(Rendered images with source text)
>>>

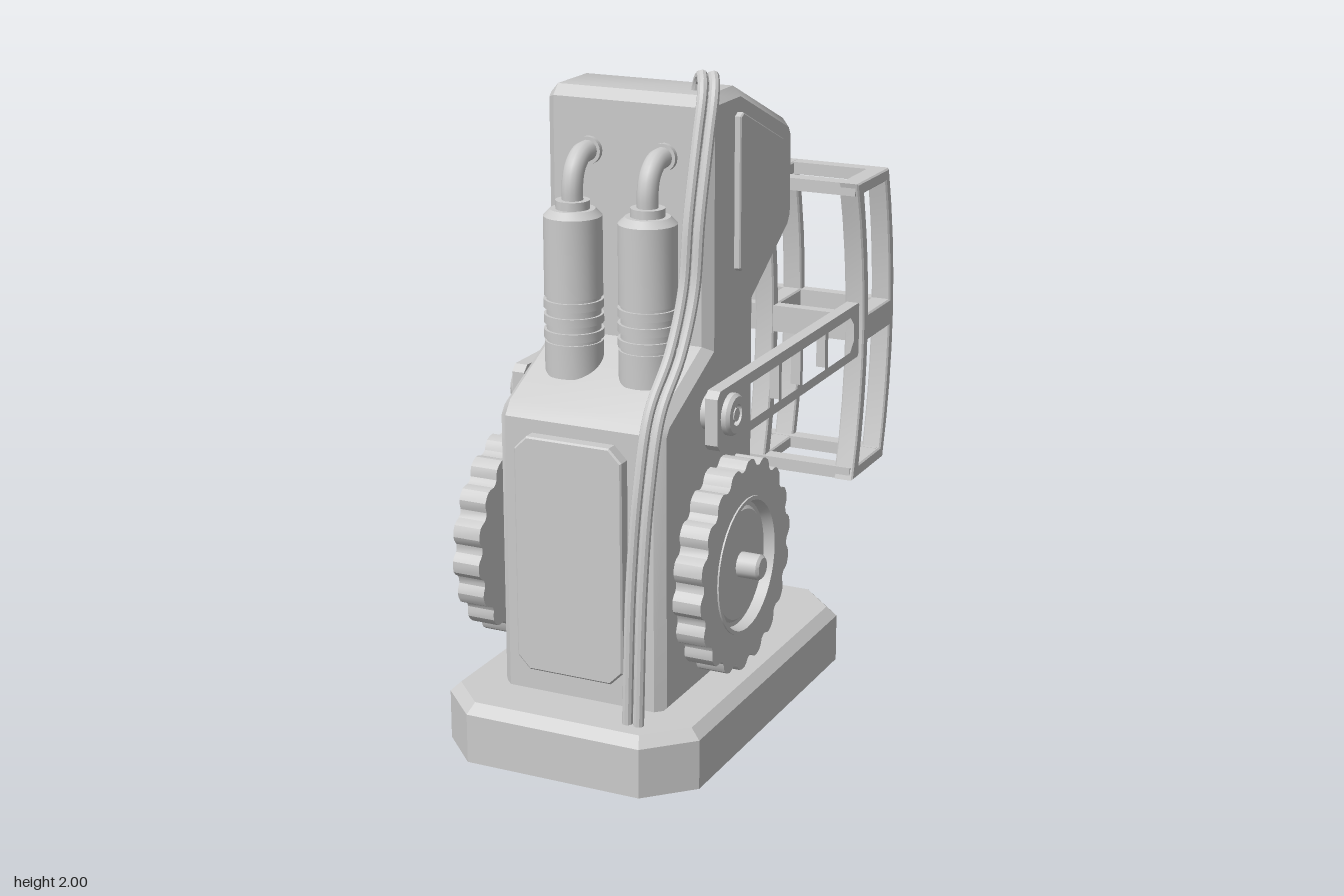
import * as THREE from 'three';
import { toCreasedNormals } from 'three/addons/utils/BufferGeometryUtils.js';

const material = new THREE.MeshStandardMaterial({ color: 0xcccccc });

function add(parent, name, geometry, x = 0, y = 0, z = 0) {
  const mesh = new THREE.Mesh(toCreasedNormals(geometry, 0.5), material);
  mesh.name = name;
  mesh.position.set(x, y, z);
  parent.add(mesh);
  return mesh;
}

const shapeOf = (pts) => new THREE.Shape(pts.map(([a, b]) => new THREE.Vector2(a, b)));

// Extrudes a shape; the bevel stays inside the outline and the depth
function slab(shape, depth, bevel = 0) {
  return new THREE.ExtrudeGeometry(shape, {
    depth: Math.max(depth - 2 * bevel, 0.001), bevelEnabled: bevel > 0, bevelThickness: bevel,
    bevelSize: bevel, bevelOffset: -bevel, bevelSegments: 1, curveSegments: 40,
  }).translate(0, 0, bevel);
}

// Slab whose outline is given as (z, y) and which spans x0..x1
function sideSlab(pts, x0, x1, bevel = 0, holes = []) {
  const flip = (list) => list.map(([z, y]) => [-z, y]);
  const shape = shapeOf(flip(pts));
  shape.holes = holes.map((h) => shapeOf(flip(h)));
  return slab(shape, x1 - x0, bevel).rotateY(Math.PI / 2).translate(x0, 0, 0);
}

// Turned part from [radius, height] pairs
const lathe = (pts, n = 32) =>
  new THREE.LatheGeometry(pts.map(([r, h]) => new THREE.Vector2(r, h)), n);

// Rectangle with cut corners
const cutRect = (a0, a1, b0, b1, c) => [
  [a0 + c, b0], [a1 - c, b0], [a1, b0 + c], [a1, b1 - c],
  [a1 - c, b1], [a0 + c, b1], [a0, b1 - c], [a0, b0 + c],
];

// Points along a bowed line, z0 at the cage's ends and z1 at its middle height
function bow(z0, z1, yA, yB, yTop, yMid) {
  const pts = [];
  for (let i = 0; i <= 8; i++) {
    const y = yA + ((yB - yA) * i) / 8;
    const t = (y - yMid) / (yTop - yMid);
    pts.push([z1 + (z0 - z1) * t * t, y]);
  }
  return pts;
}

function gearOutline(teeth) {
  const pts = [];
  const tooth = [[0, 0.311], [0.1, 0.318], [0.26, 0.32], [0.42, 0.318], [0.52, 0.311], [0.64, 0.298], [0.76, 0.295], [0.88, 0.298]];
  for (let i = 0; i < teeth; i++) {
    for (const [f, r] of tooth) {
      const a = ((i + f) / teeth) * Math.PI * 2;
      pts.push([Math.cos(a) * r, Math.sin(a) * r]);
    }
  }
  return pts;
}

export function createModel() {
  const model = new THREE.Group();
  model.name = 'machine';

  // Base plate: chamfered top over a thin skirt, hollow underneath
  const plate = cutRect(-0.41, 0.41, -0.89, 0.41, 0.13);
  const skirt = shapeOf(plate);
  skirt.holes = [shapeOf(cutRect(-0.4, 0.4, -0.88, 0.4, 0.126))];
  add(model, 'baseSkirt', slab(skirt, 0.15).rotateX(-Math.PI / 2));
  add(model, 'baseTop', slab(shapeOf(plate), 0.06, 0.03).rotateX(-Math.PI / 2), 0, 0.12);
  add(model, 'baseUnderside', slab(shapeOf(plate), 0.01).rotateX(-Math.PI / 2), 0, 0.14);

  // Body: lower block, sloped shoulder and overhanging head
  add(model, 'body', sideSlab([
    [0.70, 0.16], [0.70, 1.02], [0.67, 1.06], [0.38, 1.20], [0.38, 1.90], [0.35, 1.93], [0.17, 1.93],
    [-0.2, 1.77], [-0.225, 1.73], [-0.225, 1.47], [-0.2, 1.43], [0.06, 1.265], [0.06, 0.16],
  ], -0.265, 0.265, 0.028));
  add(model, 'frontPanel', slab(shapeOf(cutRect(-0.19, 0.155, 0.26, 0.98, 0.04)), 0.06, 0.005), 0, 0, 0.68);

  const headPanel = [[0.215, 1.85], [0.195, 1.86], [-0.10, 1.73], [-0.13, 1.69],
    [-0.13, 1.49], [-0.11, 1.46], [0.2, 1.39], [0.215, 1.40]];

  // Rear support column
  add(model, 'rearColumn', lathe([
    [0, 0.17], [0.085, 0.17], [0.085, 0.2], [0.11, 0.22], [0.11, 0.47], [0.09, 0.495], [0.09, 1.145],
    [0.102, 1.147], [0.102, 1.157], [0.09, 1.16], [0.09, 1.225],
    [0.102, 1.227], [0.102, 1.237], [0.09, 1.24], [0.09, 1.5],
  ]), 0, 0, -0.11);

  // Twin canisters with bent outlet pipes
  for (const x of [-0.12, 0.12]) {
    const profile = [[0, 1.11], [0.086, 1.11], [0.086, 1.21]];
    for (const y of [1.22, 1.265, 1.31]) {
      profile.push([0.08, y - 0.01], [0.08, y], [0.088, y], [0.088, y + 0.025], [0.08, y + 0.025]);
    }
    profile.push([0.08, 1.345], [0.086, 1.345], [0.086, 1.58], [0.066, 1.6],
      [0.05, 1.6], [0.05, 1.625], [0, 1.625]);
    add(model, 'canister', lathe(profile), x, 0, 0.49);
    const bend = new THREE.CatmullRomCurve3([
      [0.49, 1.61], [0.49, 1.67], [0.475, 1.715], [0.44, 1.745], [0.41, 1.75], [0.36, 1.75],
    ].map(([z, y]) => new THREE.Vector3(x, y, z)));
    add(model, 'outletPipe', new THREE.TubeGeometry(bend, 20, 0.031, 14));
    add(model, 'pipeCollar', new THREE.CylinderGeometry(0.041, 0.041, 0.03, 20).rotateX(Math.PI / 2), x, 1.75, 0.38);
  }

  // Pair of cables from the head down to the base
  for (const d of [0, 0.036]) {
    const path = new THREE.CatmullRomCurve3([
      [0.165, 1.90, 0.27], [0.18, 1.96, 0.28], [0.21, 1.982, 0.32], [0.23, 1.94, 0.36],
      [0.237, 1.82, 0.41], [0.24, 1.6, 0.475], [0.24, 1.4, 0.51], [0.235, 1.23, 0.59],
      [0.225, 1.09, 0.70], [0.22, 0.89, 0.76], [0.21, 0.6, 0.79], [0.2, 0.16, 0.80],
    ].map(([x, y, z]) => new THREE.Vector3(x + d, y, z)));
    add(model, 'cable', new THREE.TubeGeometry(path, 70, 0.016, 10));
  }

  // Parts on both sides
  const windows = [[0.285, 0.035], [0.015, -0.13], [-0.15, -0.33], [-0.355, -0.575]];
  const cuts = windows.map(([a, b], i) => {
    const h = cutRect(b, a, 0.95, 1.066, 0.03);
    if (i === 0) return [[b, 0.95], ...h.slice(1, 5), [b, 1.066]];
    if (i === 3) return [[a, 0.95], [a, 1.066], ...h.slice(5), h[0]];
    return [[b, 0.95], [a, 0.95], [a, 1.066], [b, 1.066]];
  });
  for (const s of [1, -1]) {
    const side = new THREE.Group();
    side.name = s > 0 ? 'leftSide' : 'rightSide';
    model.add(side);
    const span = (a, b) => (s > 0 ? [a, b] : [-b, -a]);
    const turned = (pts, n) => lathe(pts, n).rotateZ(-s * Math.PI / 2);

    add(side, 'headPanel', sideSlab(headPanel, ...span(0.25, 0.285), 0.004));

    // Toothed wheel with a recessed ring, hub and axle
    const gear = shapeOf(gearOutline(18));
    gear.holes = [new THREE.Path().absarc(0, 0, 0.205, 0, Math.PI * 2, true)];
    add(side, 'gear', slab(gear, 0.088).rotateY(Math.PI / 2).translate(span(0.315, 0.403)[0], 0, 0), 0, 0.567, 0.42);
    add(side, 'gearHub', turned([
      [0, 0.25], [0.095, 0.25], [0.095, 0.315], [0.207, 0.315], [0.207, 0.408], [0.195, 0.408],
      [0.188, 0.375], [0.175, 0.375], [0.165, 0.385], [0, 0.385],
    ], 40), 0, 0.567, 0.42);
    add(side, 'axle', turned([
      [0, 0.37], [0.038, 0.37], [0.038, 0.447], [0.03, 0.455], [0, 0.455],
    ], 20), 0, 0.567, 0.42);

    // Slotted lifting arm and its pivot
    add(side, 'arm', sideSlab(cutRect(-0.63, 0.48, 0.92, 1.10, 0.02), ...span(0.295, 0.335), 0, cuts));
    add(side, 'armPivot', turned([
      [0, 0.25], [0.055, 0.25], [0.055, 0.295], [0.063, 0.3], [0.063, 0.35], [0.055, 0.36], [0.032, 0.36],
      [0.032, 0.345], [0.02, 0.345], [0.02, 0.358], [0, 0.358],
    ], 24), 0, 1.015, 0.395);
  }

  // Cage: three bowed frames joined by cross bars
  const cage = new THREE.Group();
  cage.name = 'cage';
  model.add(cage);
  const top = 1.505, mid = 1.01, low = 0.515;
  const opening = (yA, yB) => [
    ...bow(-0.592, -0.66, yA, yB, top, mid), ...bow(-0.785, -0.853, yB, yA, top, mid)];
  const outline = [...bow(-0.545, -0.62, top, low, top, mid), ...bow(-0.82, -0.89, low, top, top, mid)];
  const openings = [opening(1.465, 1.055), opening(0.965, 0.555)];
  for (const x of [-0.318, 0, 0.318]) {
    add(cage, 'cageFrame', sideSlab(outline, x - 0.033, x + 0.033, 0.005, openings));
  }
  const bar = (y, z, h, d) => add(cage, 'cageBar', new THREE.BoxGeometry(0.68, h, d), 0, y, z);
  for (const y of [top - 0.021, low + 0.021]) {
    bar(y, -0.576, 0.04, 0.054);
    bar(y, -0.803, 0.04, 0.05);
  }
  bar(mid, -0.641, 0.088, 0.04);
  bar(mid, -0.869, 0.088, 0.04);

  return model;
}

<<<

Filter the entries and copy each line with "shapeOf".

const shapeOf = (pts) => new THREE.Shape(pts.map(([a, b]) => new THREE.Vector2(a, b)));
  const shape = shapeOf(flip(pts));
  shape.holes = holes.map((h) => shapeOf(flip(h)));
  const skirt = shapeOf(plate);
  skirt.holes = [shapeOf(cutRect(-0.4, 0.4, -0.88, 0.4, 0.126))];
  add(model, 'baseTop', slab(shapeOf(plate), 0.06, 0.03).rotateX(-Math.PI / 2), 0, 0.12);
  add(model, 'baseUnderside', slab(shapeOf(plate), 0.01).rotateX(-Math.PI / 2), 0, 0.14);
  add(model, 'frontPanel', slab(shapeOf(cutRect(-0.19, 0.155, 0.26, 0.98, 0.04)), 0.06, 0.005), 0, 0, 0.68);
    const gear = shapeOf(gearOutline(18));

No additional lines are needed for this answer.